This weekend, as usual, we tested our endurance and explored more of Indiana. Our journey began Friday night when we drove to the town of Muncie. There was a frigidly cold rain that was expected to last all night, so we reassessed our plans to camp. Instead we ended up couch surfing at a historic house from 1890 with a couple of gracious hosts. If you still don’t know about the website couchsurfing, do yourself a favor; get on there right now and make an account. I’ve lost track of all of the great experiences I’ve had with couchsurfing and it can make trips way cheaper. We were given an entire bedroom with a king sized bed and a view (for free of course).
We woke up before the sunrise to drive to Mounds State Park and prepare for the DINO race we had come to do. DINO (Do INdiana Off-road) is a group that runs a series of trail races across the state. The registration money goes towards trail maintenance and it’s a fun way to stay in shape and see some parks. Due to the previously mentioned rain, the trails were muddy and messy, but we charged onward undaunted. Kerry ran the 15k (winning 1st in her age group despite losing her shoes six times!) while Tim and I ran the 5k. By the end of the race, the sun was out and the day was beautiful. We were joined by two more club members and went on a hike through Mounds State Park. The park gets its name from the large earthen hills that were built by Hopewell natives thousands of years ago. Their positions line up with the sunset during the summer and winter solstices, making them ideal for predicting the timing of seasonal changes. We saw several and they were pretty amazing. Evidently, many of these mounds could end up underwater by the proposed construction of a dam which you should be opposed to – see more details here. After our hike, we set up tents at the campground. That night we had a blazing fire on which we cooked a big batch of vegetarian chili. The night was cold, but survivable.
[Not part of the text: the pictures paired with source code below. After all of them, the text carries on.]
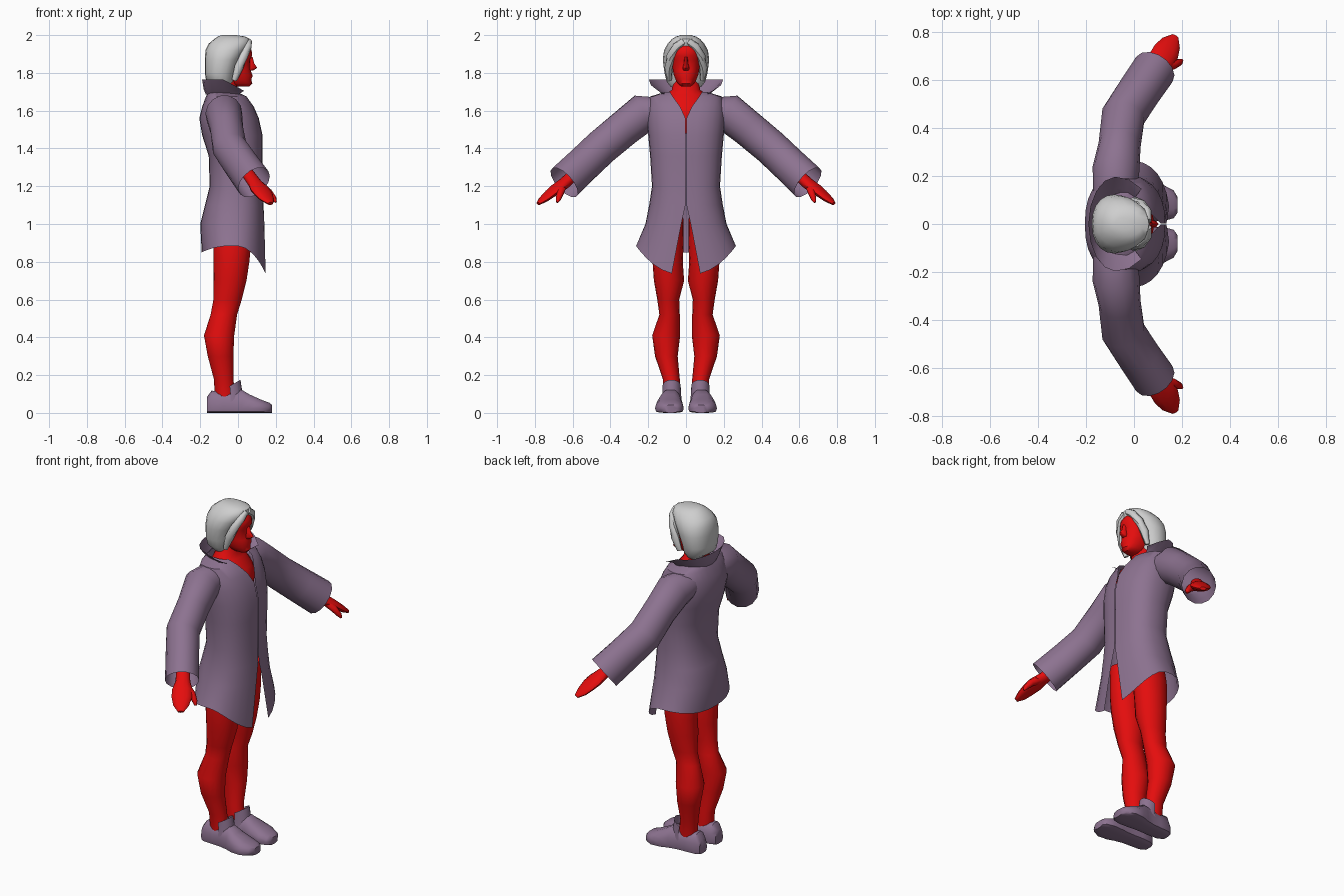
import bpy, bmesh, math
from mathutils import Vector

if "Cube" in bpy.data.objects:
    bpy.data.objects.remove(bpy.data.objects["Cube"])


def material(name, rgb):
    m = bpy.data.materials.new(name)
    m.diffuse_color = (*rgb, 1)
    m.use_nodes = True
    m.node_tree.nodes["Principled BSDF"].inputs["Base Color"].default_value = m.diffuse_color
    return m


RED = material("red skin", (0.78, 0.004, 0.004))
MAUVE = material("mauve cloth", (0.265, 0.17, 0.28))
GREY = material("grey hair", (0.62, 0.62, 0.62))


def spow(v, e):
    return math.copysign(abs(v) ** e, v)


def loft(name, rings, mat, closed=True, caps=True, mirror=False, angle=45):
    """Skin a list of equal-length point rings; closed=False leaves a seam."""
    bm = bmesh.new()
    rows = [[bm.verts.new(p) for p in r] for r in rings]
    n = len(rows[0])
    for a, b in zip(rows, rows[1:]):
        for i in range(n if closed else n - 1):
            j = (i + 1) % n
            bm.faces.new((a[i], a[j], b[j], b[i]))
    if caps and closed:
        bm.faces.new(rows[0])
        bm.faces.new(rows[-1])
    bmesh.ops.recalc_face_normals(bm, faces=bm.faces)
    me = bpy.data.meshes.new(name)
    bm.to_mesh(me)
    bm.free()
    me.materials.append(mat)
    ob = bpy.data.objects.new(name, me)
    bpy.context.collection.objects.link(ob)
    bpy.ops.object.select_all(action='DESELECT')
    ob.select_set(True)
    bpy.context.view_layer.objects.active = ob
    bpy.ops.object.shade_smooth_by_angle(angle=math.radians(angle))
    if mirror:
        mod = ob.modifiers.new("mirror", 'MIRROR')
        mod.use_axis = (False, True, False)
    return ob


def flat_ring(z, xb, xf, hw, yc=0, n=16, e=1.0):
    """Horizontal oval from back xb to front xf, half width hw."""
    out = []
    for i in range(n):
        t = 2 * math.pi * i / n
        out.append(((xb + xf) / 2 + (xf - xb) / 2 * spow(math.cos(t), e),
                    yc + hw * spow(math.sin(t), e), z))
    return out


def tube(name, path, mat, caps=True, n=12, mirror=True):
    """Tube along (centre, width, height) stations; width lies horizontally."""
    pts = [Vector(p[0]) for p in path]
    rings = []
    for k, (c, w, h) in enumerate(path):
        d = (pts[min(k + 1, len(pts) - 1)] - pts[max(k - 1, 0)]).normalized()
        side = d.cross(Vector((0, 0, 1))).normalized()
        up = side.cross(d)
        rings.append([pts[k] + side * w * math.cos(2 * math.pi * i / n)
                      + up * h * math.sin(2 * math.pi * i / n) for i in range(n)])
    return loft(name, rings, mat, caps=caps, mirror=mirror)


# Coat body: open at the front, V neck above, slit and pointed hem below
coat = [(1.70, -.155, .02, .11, .085), (1.675, -.17, .05, .19, .07),
        (1.62, -.19, .085, .205, .03), (1.56, -.205, .11, .21, .003),
        (1.47, -.19, .13, .20, .002), (1.36, -.155, .13, .19, .002),
        (1.2, -.15, .13, .18, .002), (1.1, -.175, .135, .195, .003),
        (1.0, -.2, .14, .215, .025), (None, -.192, .15, .265, .075)]
rings = []
for z, xb, xf, hw, gap in coat:
    e, n = 0.85, 28
    t0 = math.asin((gap / hw) ** (1 / e))
    ring = []
    for i in range(n + 1):
        t = t0 + (2 * math.pi - 2 * t0) * i / n
        c = math.cos(t)
        hem = .885 - (.155 if c > 0 else .035) * c * c
        ring.append(((xb + xf) / 2 + (xf - xb) / 2 * spow(c, e),
                     hw * spow(math.sin(t), e), hem if z is None else z))
    rings.append(ring)
loft("coat_body", rings, MAUVE, closed=False)

# Standing collar, flared outwards and lower at the front
low, mid, high = [], [], []
for i in range(13):
    t = math.radians(48 + 264 * i / 12)
    c, s = math.cos(t), math.sin(t)
    drop = max(0, c)
    low.append((-.065 + .105 * c, .115 * s, 1.685 - .06 * drop))
    mid.append((-.07 + .112 * c, .15 * s, 1.715 - .04 * drop))
    high.append((-.075 + (.16 if c > 0 else .115) * c, .197 * s, 1.765 - .09 * drop))
loft("collar", [low, mid, high], MAUVE, closed=False)

# Wide sleeves, open at the cuffs
tube("sleeve", [((-.08, .12, 1.595), .09, .075), ((-.075, .23, 1.585), .098, .105),
                ((-.06, .33, 1.505), .088, .097), ((-.045, .45, 1.405), .092, .095),
                ((.02, .55, 1.31), .09, .097), ((.085, .645, 1.22), .092, .1)],
     MAUVE, caps=False, n=14)

# Hands: forearm into flat palm and fingers, plus a thumb
tube("hand", [((.05, .585, 1.27), .035, .03), ((.09, .645, 1.215), .04, .03),
              ((.115, .685, 1.185), .056, .028), ((.135, .72, 1.16), .055, .022),
              ((.155, .755, 1.13), .042, .017), ((.172, .782, 1.108), .016, .009)], RED)
tube("thumb", [((.115, .655, 1.2), .024, .024), ((.165, .665, 1.165), .02, .02),
               ((.19, .675, 1.135), .015, .015), ((.2, .682, 1.115), .006, .006)], RED, n=8)

# Legs
legs = [(1.05, -.12, .08, .07, .085), (.9, -.13, .07, .083, .095),
        (.8, -.13, .06, .08, .097), (.7, -.13, .045, .08, .09),
        (.6, -.13, .02, .058, .094), (.52, -.145, -.005, .054, .087),
        (.41, -.18, -.02, .074, .105), (.3, -.16, -.025, .06, .104),
        (.18, -.128, -.025, .045, .078), (.06, -.12, -.01, .043, .076)]
loft("leg", [flat_ring(z, a, b, hw, yc) for z, a, b, hw, yc in legs], RED, mirror=True)

# Shoes: sections running from heel to toe, with flat soles
shoe = [(-.165, .075, .035, .085), (-.14, .075, .052, .12), (-.08, .075, .056, .115),
        (-.03, .077, .056, .12), (.02, .082, .062, .125), (.06, .087, .072, .1),
        (.12, .088, .076, .072), (.165, .082, .058, .055), (.181, .08, .034, .042)]
rings = []
for x, yc, hw, top in shoe:
    ring = []
    for i in range(14):
        t = 2 * math.pi * i / 14
        s = math.sin(t)
        z = .025 + (top - .025) * s if s > 0 else .025 + .025 * spow(s, .4)
        ring.append((x, yc + hw * spow(math.cos(t), .7), z))
    rings.append(ring)
loft("shoe", rings, MAUVE, mirror=True)

# Shoe tongue wrapping the front of the ankle
rings = []
for z, r, x0 in ((.09, .055, -.035), (.13, .05, -.035), (.175, .048, -.04)):
    rings.append([(x0 + (r + .005) * math.cos(t), .076 + r * math.sin(t),
                   z - .03 * (1 - math.cos(t)))
                  for t in [math.radians(-95 + 190 * i / 10) for i in range(11)]])
loft("shoe_tongue", rings, MAUVE, closed=False, mirror=True)

# Neck and upper chest
neck = [(1.48, -.12, .06, .13), (1.57, -.13, .085, .12), (1.63, -.13, .062, .125),
        (1.685, -.135, .015, .11), (1.71, -.13, -.002, .075), (1.8, -.13, -.005, .062)]
loft("neck", [flat_ring(*r) for r in neck], RED)

# Head with chin, lips, eye line and brow
head = [(1.728, -.03, .06, .026), (1.745, -.06, .076, .046), (1.765, -.08, .07, .056),
        (1.785, -.1, .078, .064), (1.81, -.1, .068, .07), (1.868, -.1, .064, .077),
        (1.89, -.1, .075, .078), (1.92, -.1, .072, .076), (1.955, -.1, .052, .066),
        (1.98, -.08, 0, .04)]
loft("head", [flat_ring(*r, n=18, e=.92) for r in head], RED)

# Nose
nose = [(1.885, .04, .077, .009), (1.85, .04, .086, .011),
        (1.827, .04, .102, .018), (1.812, .04, .08, .015)]
loft("nose", [flat_ring(*r, n=8) for r in nose], RED)

# Hair: swept back from the face, overhanging the forehead
hair = [(1.725, -.125, -.04, .08), (1.755, -.168, -.018, .103), (1.8, -.176, -.012, .114),
        (1.87, -.176, .014, .123), (1.92, -.172, .045, .116), (1.955, -.155, .066, .097),
        (1.98, -.125, .062, .074), (1.993, -.105, .035, .052), (2.0, -.085, -.01, .025)]
loft("hair", [flat_ring(*r, n=20, e=.9) for r in hair], GREY)

# Front locks framing the face on either side
tube("hair_lock", [((.055, .012, 1.968), .018, .018), ((.052, .05, 1.94), .022, .022),
                   ((.03, .08, 1.89), .022, .024), ((.005, .092, 1.83), .022, .024),
                   ((-.02, .088, 1.76), .012, .014)], GREY, n=8)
Sunday morning we packed up and headed to our final stop, Ouabache State Park. At Ouabache we went on a 3-mile hike. Highlights along the way included a 100-foot fire tower and grazing bison. Long ago bison were abundant in Indiana until they were exterminated by obnoxious European colonists. This small herd was introduced by park staff to re-establish the original grazing regime and give visitors a glimpse of the Indiana that once was. We had fun watching them munch on grass and wallow in the mud. Finally, satisfied with our explorations (and out of weekend) we returned to South Bend.